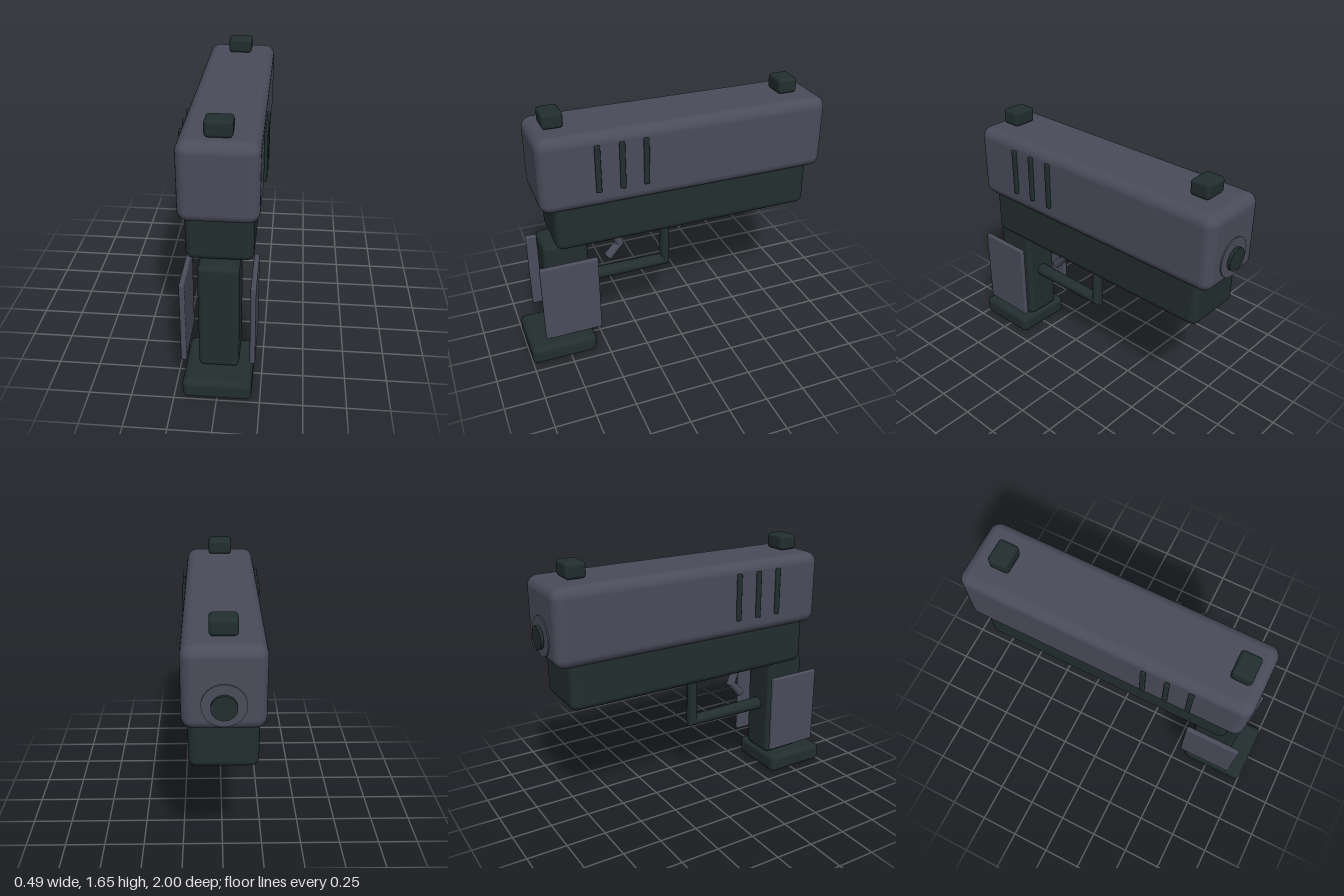
import * as THREE from 'three';
import { RoundedBoxGeometry } from 'three/addons/geometries/RoundedBoxGeometry.js';

const slate = new THREE.MeshStandardMaterial({ color: 0x4a4c5b });
slate.name = 'slate grey';
const dark = new THREE.MeshStandardMaterial({ color: 0x222e2e });
dark.name = 'dark green grey';

// Rounded box given by its [min, max] range on each axis
function block(name, [x0, x1], [y0, y1], [z0, z1], radius, material) {
  const mesh = new THREE.Mesh(new RoundedBoxGeometry(x1 - x0, y1 - y0, z1 - z0, 4, radius), material);
  mesh.position.set((x0 + x1) / 2, (y0 + y1) / 2, (z0 + z1) / 2);
  mesh.name = name;
  return mesh;
}

// Bent round bar: each ring is { z, y, dz, dy, r } with half-width (dz, dy) in the
// side plane and half-width r across; ends are capped
function bentBar(name, rings, material) {
  const sides = 16, pos = [], index = [];
  for (const { z, y, dz, dy, r } of rings) {
    for (let i = 0; i < sides; i++) {
      const a = (i / sides) * Math.PI * 2, c = Math.cos(a);
      pos.push(r * Math.sin(a), y + dy * c, z + dz * c);
    }
  }
  for (let k = 0; k < rings.length - 1; k++) {
    for (let i = 0; i < sides; i++) {
      const a = k * sides + i, b = k * sides + (i + 1) % sides;
      index.push(a, b, a + sides, b, b + sides, a + sides);
    }
  }
  const last = (rings.length - 1) * sides;
  for (let i = 1; i < sides - 1; i++) {
    index.push(0, i + 1, i, last, last + i, last + i + 1);
  }
  const geometry = new THREE.BufferGeometry();
  geometry.setAttribute('position', new THREE.Float32BufferAttribute(pos, 3));
  geometry.setIndex(index);
  const flat = geometry.toNonIndexed();
  flat.computeVertexNormals();
  const mat = material.clone();
  mat.side = THREE.DoubleSide;
  const mesh = new THREE.Mesh(flat, mat);
  mesh.name = name;
  return mesh;
}

// Flat disc facing along z
function disc(name, radius, y, z0, z1, material) {
  const mesh = new THREE.Mesh(new THREE.CylinderGeometry(radius, radius, z1 - z0, 32), material);
  mesh.rotation.x = Math.PI / 2;
  mesh.position.set(0, y, (z0 + z1) / 2);
  mesh.name = name;
  return mesh;
}

export function createModel() {
  const model = new THREE.Group();
  model.name = 'blockPistol';

  // Main body
  model.add(
    block('slide', [-0.225, 0.225], [1.085, 1.553], [-0.97, 0.86], 0.065, slate),
    block('frame', [-0.193, 0.193], [0.812, 1.16], [-0.888, 0.782], 0.045, dark),
    block('grip', [-0.118, 0.118], [0.125, 0.815], [0.575, 0.855], 0.03, dark),
    block('gripBase', [-0.2, 0.2], [0, 0.123], [0.575, 1], 0.035, dark),
  );

  // Sights on top of the slide
  for (const [name, z] of [['rearSight', 0.722], ['frontSight', -0.768]]) {
    model.add(block(name, [-0.077, 0.077], [1.555, 1.652], [z - 0.063, z + 0.063], 0.022, dark));
  }

  // Grip panels and slide grooves on both sides
  for (const [side, s] of [['left', 1], ['right', -1]]) {
    const range = (a, b) => (s > 0 ? [a, b] : [-b, -a]);
    model.add(block(side + 'GripPanel', range(0.183, 0.215), [0.2, 0.728], [0.54, 0.905], 0.012, slate));
    [0.518, 0.371, 0.225].forEach((z, i) => {
      model.add(block(side + 'Groove' + (i + 1), range(0.226, 0.246), [1.195, 1.492], [z - 0.017, z + 0.017], 0.008, dark));
    });
  }

  // Muzzle ring and bore
  model.add(
    disc('muzzleRing', 0.12, 1.24, -0.977, -0.96, slate),
    disc('muzzleBore', 0.07, 1.236, -1, -0.982, dark),
  );

  // Trigger guard and trigger
  model.add(
    bentBar('triggerGuard', [
      { z: 0.029, y: 0.85, dz: 0.03, dy: 0, r: 0.04 },
      { z: 0.029, y: 0.472, dz: 0.03, dy: 0.036, r: 0.042 },
      { z: 0.585, y: 0.473, dz: 0, dy: 0.043, r: 0.043 },
    ], dark),
    bentBar('trigger', [
      { z: 0.398, y: 0.83, dz: 0.028, dy: 0.011, r: 0.03 },
      { z: 0.341, y: 0.672, dz: 0.03, dy: 0.004, r: 0.03 },
      { z: 0.419, y: 0.585, dz: 0.021, dy: 0.019, r: 0.03 },
    ], slate),
  );
  return model;
}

___

### REQUIREMENT
Give every entry again as it is, dropping its pictures.

### YOUR SOLUTION
import * as THREE from 'three';
import { RoundedBoxGeometry } from 'three/addons/geometries/RoundedBoxGeometry.js';

const slate = new THREE.MeshStandardMaterial({ color: 0x4a4c5b });
slate.name = 'slate grey';
const dark = new THREE.MeshStandardMaterial({ color: 0x222e2e });
dark.name = 'dark green grey';

// Rounded box given by its [min, max] range on each axis
function block(name, [x0, x1], [y0, y1], [z0, z1], radius, material) {
  const mesh = new THREE.Mesh(new RoundedBoxGeometry(x1 - x0, y1 - y0, z1 - z0, 4, radius), material);
  mesh.position.set((x0 + x1) / 2, (y0 + y1) / 2, (z0 + z1) / 2);
  mesh.name = name;
  return mesh;
}

// Bent round bar: each ring is { z, y, dz, dy, r } with half-width (dz, dy) in the
// side plane and half-width r across; ends are capped
function bentBar(name, rings, material) {
  const sides = 16, pos = [], index = [];
  for (const { z, y, dz, dy, r } of rings) {
    for (let i = 0; i < sides; i++) {
      const a = (i / sides) * Math.PI * 2, c = Math.cos(a);
      pos.push(r * Math.sin(a), y + dy * c, z + dz * c);
    }
  }
  for (let k = 0; k < rings.length - 1; k++) {
    for (let i = 0; i < sides; i++) {
      const a = k * sides + i, b = k * sides + (i + 1) % sides;
      index.push(a, b, a + sides, b, b + sides, a + sides);
    }
  }
  const last = (rings.length - 1) * sides;
  for (let i = 1; i < sides - 1; i++) {
    index.push(0, i + 1, i, last, last + i, last + i + 1);
  }
  const geometry = new THREE.BufferGeometry();
  geometry.setAttribute('position', new THREE.Float32BufferAttribute(pos, 3));
  geometry.setIndex(index);
  const flat = geometry.toNonIndexed();
  flat.computeVertexNormals();
  const mat = material.clone();
  mat.side = THREE.DoubleSide;
  const mesh = new THREE.Mesh(flat, mat);
  mesh.name = name;
  return mesh;
}

// Flat disc facing along z
function disc(name, radius, y, z0, z1, material) {
  const mesh = new THREE.Mesh(new THREE.CylinderGeometry(radius, radius, z1 - z0, 32), material);
  mesh.rotation.x = Math.PI / 2;
  mesh.position.set(0, y, (z0 + z1) / 2);
  mesh.name = name;
  return mesh;
}

export function createModel() {
  const model = new THREE.Group();
  model.name = 'blockPistol';

  // Main body
  model.add(
    block('slide', [-0.225, 0.225], [1.085, 1.553], [-0.97, 0.86], 0.065, slate),
    block('frame', [-0.193, 0.193], [0.812, 1.16], [-0.888, 0.782], 0.045, dark),
    block('grip', [-0.118, 0.118], [0.125, 0.815], [0.575, 0.855], 0.03, dark),
    block('gripBase', [-0.2, 0.2], [0, 0.123], [0.575, 1], 0.035, dark),
  );

  // Sights on top of the slide
  for (const [name, z] of [['rearSight', 0.722], ['frontSight', -0.768]]) {
    model.add(block(name, [-0.077, 0.077], [1.555, 1.652], [z - 0.063, z + 0.063], 0.022, dark));
  }

  // Grip panels and slide grooves on both sides
  for (const [side, s] of [['left', 1], ['right', -1]]) {
    const range = (a, b) => (s > 0 ? [a, b] : [-b, -a]);
    model.add(block(side + 'GripPanel', range(0.183, 0.215), [0.2, 0.728], [0.54, 0.905], 0.012, slate));
    [0.518, 0.371, 0.225].forEach((z, i) => {
      model.add(block(side + 'Groove' + (i + 1), range(0.226, 0.246), [1.195, 1.492], [z - 0.017, z + 0.017], 0.008, dark));
    });
  }

  // Muzzle ring and bore
  model.add(
    disc('muzzleRing', 0.12, 1.24, -0.977, -0.96, slate),
    disc('muzzleBore', 0.07, 1.236, -1, -0.982, dark),
  );

  // Trigger guard and trigger
  model.add(
    bentBar('triggerGuard', [
      { z: 0.029, y: 0.85, dz: 0.03, dy: 0, r: 0.04 },
      { z: 0.029, y: 0.472, dz: 0.03, dy: 0.036, r: 0.042 },
      { z: 0.585, y: 0.473, dz: 0, dy: 0.043, r: 0.043 },
    ], dark),
    bentBar('trigger', [
      { z: 0.398, y: 0.83, dz: 0.028, dy: 0.011, r: 0.03 },
      { z: 0.341, y: 0.672, dz: 0.03, dy: 0.004, r: 0.03 },
      { z: 0.419, y: 0.585, dz: 0.021, dy: 0.019, r: 0.03 },
    ], slate),
  );
  return model;
}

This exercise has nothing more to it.